BEGIN Data for review

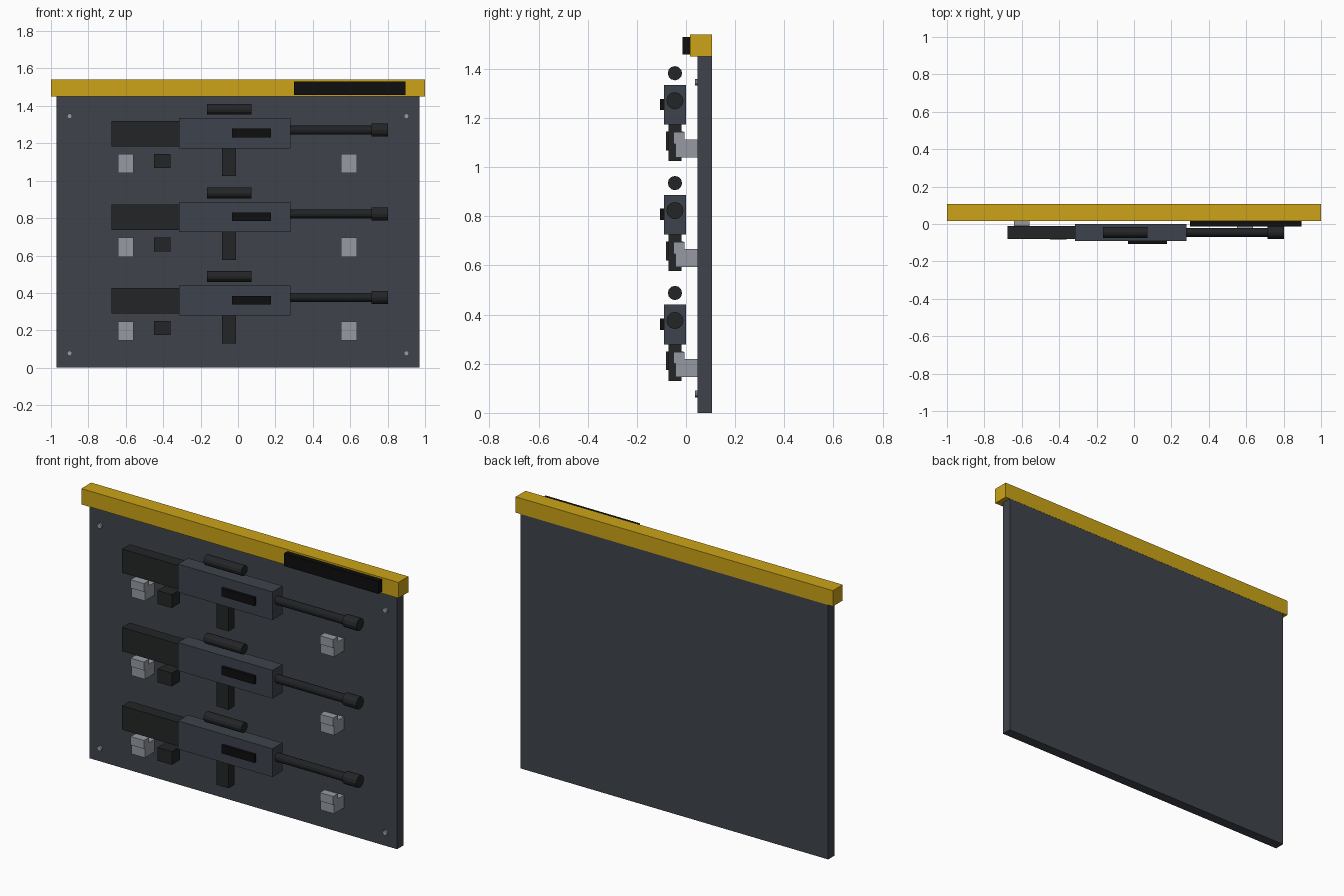
import bpy
from math import pi

if "Cube" in bpy.data.objects:
    bpy.data.objects.remove(bpy.data.objects["Cube"])


def material(name, rgb):
    # sRGB 0-255 to linear diffuse colour
    m = bpy.data.materials.new(name)
    m.diffuse_color = [(c / 255 / 12.92 if c < 11 else ((c / 255 + 0.055) / 1.055) ** 2.4)
                       for c in rgb] + [1]
    m.use_nodes = True
    m.node_tree.nodes["Principled BSDF"].inputs["Base Color"].default_value = m.diffuse_color
    return m


PANEL = material("panel_slate", (63, 67, 75))
GOLD = material("gold", (204, 164, 24))
BLACK = material("black", (14, 14, 14))
STEEL = material("blue_steel", (61, 68, 77))
DARK = material("dark_polymer", (36, 37, 38))
GUNMETAL = material("dark_metal", (32, 34, 37))
LIGHT = material("light_metal", (150, 154, 162))


def box(name, x, y, z, mat):
    """Box given (min, max) on each axis."""
    bpy.ops.mesh.primitive_cube_add(size=1, location=[(a + b) / 2 for a, b in (x, y, z)])
    ob = bpy.context.object
    ob.name = name
    ob.scale = [b - a for a, b in (x, y, z)]
    bpy.ops.object.transform_apply(location=False, rotation=False, scale=True)
    ob.data.materials.append(mat)
    return ob


def rod(name, radius, length, centre, mat, rotation=(0, pi / 2, 0), sides=12):
    """Cylinder, lying along x by default."""
    bpy.ops.mesh.primitive_cylinder_add(vertices=sides, radius=radius, depth=length,
                                        location=centre, rotation=rotation)
    ob = bpy.context.object
    ob.name = name
    ob.data.materials.append(mat)
    return ob


# Back panel, header bar and blank header plate
box("back_panel", (-0.97, 0.97), (0.047, 0.105), (0, 1.452), PANEL)
box("header_bar", (-1, 1), (0.017, 0.106), (1.45, 1.54), GOLD)
box("header_plate", (0.3, 0.895), (-0.014, 0.018), (1.458, 1.53), BLACK)

# Corner bolts
for x in (-0.9, 0.9):
    for z in (0.077, 1.345):
        rod("corner_bolt", 0.014, 0.02, (x, 0.046, z), LIGHT, (pi / 2, 0, 0), 10)

# Three display rows, each with a pair of brackets and one blocky prop
for row in range(3):
    h = row * 0.447
    yc = -0.045

    def zr(a, b):
        return (a + h, b + h)

    for x in (-0.6, 0.593):
        xs = (x - 0.042, x + 0.042)
        box("bracket_arm", xs, (-0.042, 0.05), zr(0.146, 0.219), LIGHT)
        box("bracket_lip", xs, (-0.05, -0.006), zr(0.2, 0.248), LIGHT)

    box("receiver", (-0.315, 0.28), (-0.09, 0), zr(0.279, 0.44), STEEL)
    box("stock", (-0.675, -0.315), (-0.08, -0.01), zr(0.29, 0.426), DARK)
    box("magazine", (-0.086, -0.01), (-0.071, -0.018), zr(0.13, 0.28), DARK)
    box("grip", (-0.45, -0.36), (-0.082, -0.01), zr(0.174, 0.25), DARK)
    box("side_port", (-0.031, 0.177), (-0.106, -0.08), zr(0.338, 0.384), BLACK)
    rod("barrel", 0.024, 0.46, (0.5, yc, 0.376 + h), GUNMETAL)
    rod("muzzle", 0.035, 0.088, (0.757, yc, 0.376 + h), DARK)
    rod("sight_tube", 0.029, 0.238, (-0.047, yc, 0.488 + h), DARK)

END Data for review

◆ Problem statement
The entries above hold a line with "location=centre, rotation=rotation)" and a later line with "(1.45, 1.54), GOLD)". Write out exactly those lines and all lines between, nothing more.

◆ Solution
                                        location=centre, rotation=rotation)
    ob = bpy.context.object
    ob.name = name
    ob.data.materials.append(mat)
    return ob


# Back panel, header bar and blank header plate
box("back_panel", (-0.97, 0.97), (0.047, 0.105), (0, 1.452), PANEL)
box("header_bar", (-1, 1), (0.017, 0.106), (1.45, 1.54), GOLD)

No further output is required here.